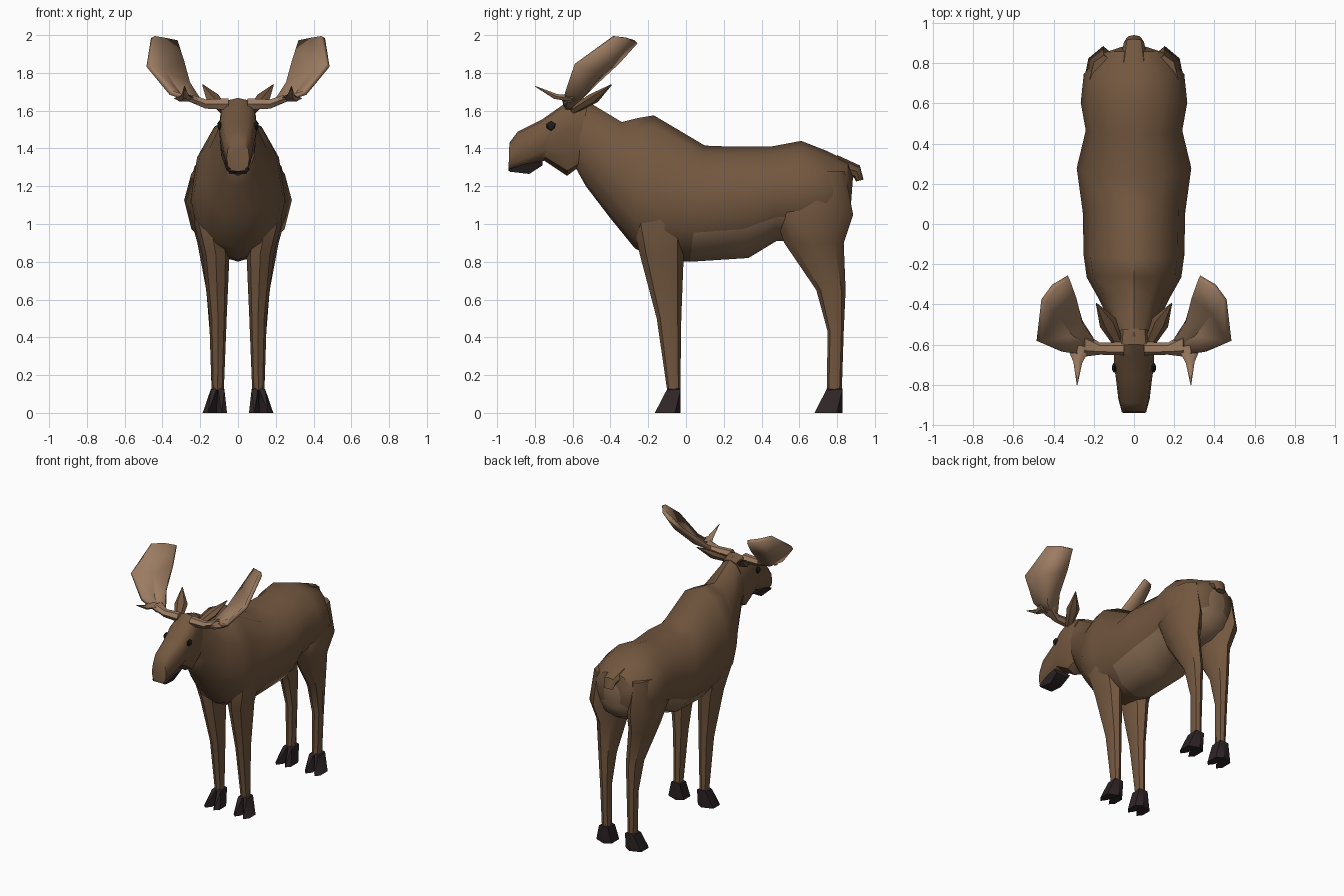
import bpy, bmesh, math
from mathutils import Vector

if "Cube" in bpy.data.objects:
    bpy.data.objects.remove(bpy.data.objects["Cube"])


def material(name, rgb):
    m = bpy.data.materials.new(name)
    m.diffuse_color = (*rgb, 1)
    m.use_nodes = True
    m.node_tree.nodes["Principled BSDF"].inputs["Base Color"].default_value = m.diffuse_color
    return m


FUR = material("brown fur", (0.17, 0.095, 0.05))
PALE = material("pale fur", (0.27, 0.165, 0.095))
ANTLER = material("antler tan", (0.33, 0.2, 0.12))
DARK = material("hoof black", (0.028, 0.018, 0.02))
EYE = material("eye black", (0.015, 0.012, 0.012))


def finish(bm, name, mats, rule=None, mirror=False, thick=0, angle=40):
    bmesh.ops.recalc_face_normals(bm, faces=bm.faces)
    me = bpy.data.meshes.new(name)
    bm.to_mesh(me)
    bm.free()
    for m in mats:
        me.materials.append(m)
    for p in me.polygons:
        p.use_smooth = True
        if rule and rule(p.center, p.normal):
            p.material_index = 1
    me.set_sharp_from_angle(angle=math.radians(angle))
    ob = bpy.data.objects.new(name, me)
    bpy.context.collection.objects.link(ob)
    if thick:
        s = ob.modifiers.new("thickness", 'SOLIDIFY')
        s.thickness, s.offset = thick, 0
    if mirror:
        ob.modifiers.new("mirror", 'MIRROR').use_mirror_merge = False
    return ob


def loft(rings):
    """Skin a list of equal-length point rings and cap both ends."""
    bm = bmesh.new()
    vs = [[bm.verts.new(p) for p in r] for r in rings]
    n = len(vs[0])
    for a, b in zip(vs, vs[1:]):
        for i in range(n):
            j = (i + 1) % n
            bm.faces.new((a[i], a[j], b[j], b[i]))
    bm.faces.new(vs[0])
    bm.faces.new(vs[-1])
    return bm


def power(v, e):
    return math.copysign(abs(v) ** e, v)


def upright_ring(yt, zt, yb, zb, w, f, n=12, e=1.0):
    """Ring between a top and a bottom point, widest at fraction f of its height."""
    pts = []
    for i in range(n):
        t = math.tau * i / n
        h = power(math.cos(t), e)
        k = f + h * ((1 - f) if h > 0 else f)
        pts.append((w * power(math.sin(t), e), yb + (yt - yb) * k, zb + (zt - zb) * k))
    return pts


def level_ring(z, y0, y1, x0, x1, n=8):
    return [((x0 + x1) / 2 + (x1 - x0) / 2 * math.cos(math.tau * i / n),
             (y0 + y1) / 2 + (y1 - y0) / 2 * math.sin(math.tau * i / n), z) for i in range(n)]


def tube_ring(p, axis, ru, rv, n=6):
    """Ring round an axis; ru is the level radius, rv the other one."""
    d = Vector(axis).normalized()
    u = d.cross(Vector((0, 0, 1))).normalized()
    v = u.cross(d)
    return [Vector(p) + u * ru * math.cos(math.tau * i / n) + v * rv * math.sin(math.tau * i / n)
            for i in range(n)]


def hull(pts):
    bm = bmesh.new()
    for p in pts:
        bm.verts.new(p)
    bmesh.ops.convex_hull(bm, input=bm.verts)
    return bm


# Body and neck, with pale belly and rump
body = [(.885, 1.26, .87, 1.06, .07, .5), (.86, 1.33, .83, .98, .17, .5),
        (.75, 1.385, .74, .93, .25, .5), (.61, 1.44, .60, .91, .265, .5),
        (.45, 1.41, .48, .91, .24, .5), (.23, 1.41, .33, .82, .285, .52),
        (.10, 1.415, .02, .80, .255, .5), (-.17, 1.575, -.15, .81, .25, .42),
        (-.26, 1.56, -.27, .87, .235, .42), (-.34, 1.54, -.40, 1.03, .175, .45),
        (-.49, 1.63, -.53, 1.2, .11, .5), (-.56, 1.66, -.58, 1.29, .09, .5)]
finish(loft([upright_ring(*r) for r in body]), "body", [FUR, PALE],
       lambda c, n: (c.y > 0 and n.z < -.45) or (c.y > .84 and abs(c.x) < .1 and c.z < 1.22))

# Head and throat
head = [(-.52, 1.645, -.57, 1.30, .09, .5), (-.60, 1.668, -.63, 1.255, .10, .65),
        (-.66, 1.625, -.75, 1.335, .10, .6), (-.76, 1.555, -.78, 1.325, .09, .55),
        (-.89, 1.49, -.85, 1.305, .078, .5), (-.935, 1.43, -.94, 1.28, .06, .45)]
finish(loft([upright_ring(*r, e=.75) for r in head]), "head", [FUR])

# Dark lower jaw
finish(hull([(s * x, y, z) for s in (-1, 1) for x, y, z in
             ((.055, -.938, 1.29), (.05, -.935, 1.277), (.065, -.85, 1.32), (.045, -.83, 1.265),
              (.07, -.76, 1.335), (.05, -.76, 1.31))]), "lower_jaw", [DARK])

# Eyes
bm = bmesh.new()
bmesh.ops.create_icosphere(bm, subdivisions=1, radius=.027)
for v in bm.verts:
    v.co = Vector((v.co.x * .5 + .098, v.co.y - .715, v.co.z + 1.52))
finish(bm, "eyes", [EYE], mirror=True)

# Tail
finish(loft([upright_ring(.80, 1.365, .82, 1.25, .07, .5, 8),
             upright_ring(.92, 1.31, .89, 1.245, .05, .5, 8),
             upright_ring(.94, 1.235, .90, 1.225, .04, .5, 8)]), "tail", [FUR])

# Legs
front = [(1.25, -.20, -.04, .12, .20), (1.0, -.28, 0, .06, .232), (.84, -.245, -.012, .045, .19),
         (.5, -.155, -.025, .06, .152), (.12, -.10, -.03, .075, .14)]
hind = [(1.28, .60, .84, .08, .22), (1.05, .47, .885, .05, .257), (.9, .52, .835, .05, .215),
        (.65, .69, .845, .06, .168), (.43, .75, .835, .07, .15), (.12, .745, .825, .075, .14)]
for name, rows in (("front_legs", front), ("hind_legs", hind)):
    finish(loft([level_ring(*r) for r in rows]), name, [FUR], mirror=True)

# Cloven hooves, two toes each
for name, yb, yt, tip in (("front", -.028, -.103, -.165), ("hind", .828, .742, .68)):
    for side, (a, b, c, d) in (("inner", (.108, .072, .115, .058)), ("outer", (.108, .144, .13, .187))):
        finish(hull([(a, yb, .13), (b, yb, .125), (a, yt + .015, .14), (b, yt, .12),
                     (a, yb, 0), (d, yb - .03, 0), (d, tip + .03, 0), (c, tip + .04, 0),
                     ((c + d) / 2, tip, 0)]), name + "_hooves_" + side, [DARK], mirror=True)

# Ears
axis = (.1, .18, .12)
finish(loft([tube_ring((.075, -.60, 1.60), axis, .025, .02),
             tube_ring((.13, -.49, 1.665), axis, .045, .028),
             tube_ring((.187, -.395, 1.737), axis, .003, .003)]), "ears", [FUR], mirror=True)

# Antler beams
finish(loft([tube_ring((.05, -.62, 1.635), (1, 0, 0), .033, .035),
             tube_ring((.17, -.62, 1.635), (1, 0, .1), .03, .028),
             tube_ring((.25, -.60, 1.665), (1, 0, .4), .06, .022)]), "antler_beams", [ANTLER], mirror=True)

# Antler palms: dished sheets with thickness
rows = [((.2, -.575, 1.655), (.2, -.62, 1.64), (.22, -.65, 1.65)),
        ((.255, -.49, 1.74), (.31, -.55, 1.68), (.355, -.635, 1.695)),
        ((.29, -.36, 1.86), (.395, -.44, 1.81), (.475, -.585, 1.84)),
        ((.325, -.265, 1.965), (.40, -.31, 1.98), (.45, -.38, 1.99))]
bm = bmesh.new()
grid = [[bm.verts.new(p) for p in r] for r in rows]
for r, q in zip(grid, grid[1:]):
    for i in (0, 1):
        bm.faces.new((r[i], r[i + 1], q[i + 1], q[i]))
finish(bm, "antler_palms", [ANTLER], mirror=True, thick=.026)

# Brow tines
axis = (.03, -.16, .08)
finish(loft([tube_ring((.28, -.61, 1.665), axis, .06, .02),
             tube_ring((.28, -.69, 1.675), axis, .022, .016),
             tube_ring((.283, -.80, 1.73), axis, .002, .002)]), "brow_tines", [ANTLER], mirror=True)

**TASK STATEMENT**
Please reproduce, exactly as they appear above, the lines from the line containing "list of equal-length" up to and including the line containing "bm.faces.new(vs[0])".

**RESULT**
    """Skin a list of equal-length point rings and cap both ends."""
    bm = bmesh.new()
    vs = [[bm.verts.new(p) for p in r] for r in rings]
    n = len(vs[0])
    for a, b in zip(vs, vs[1:]):
        for i in range(n):
            j = (i + 1) % n
            bm.faces.new((a[i], a[j], b[j], b[i]))
    bm.faces.new(vs[0])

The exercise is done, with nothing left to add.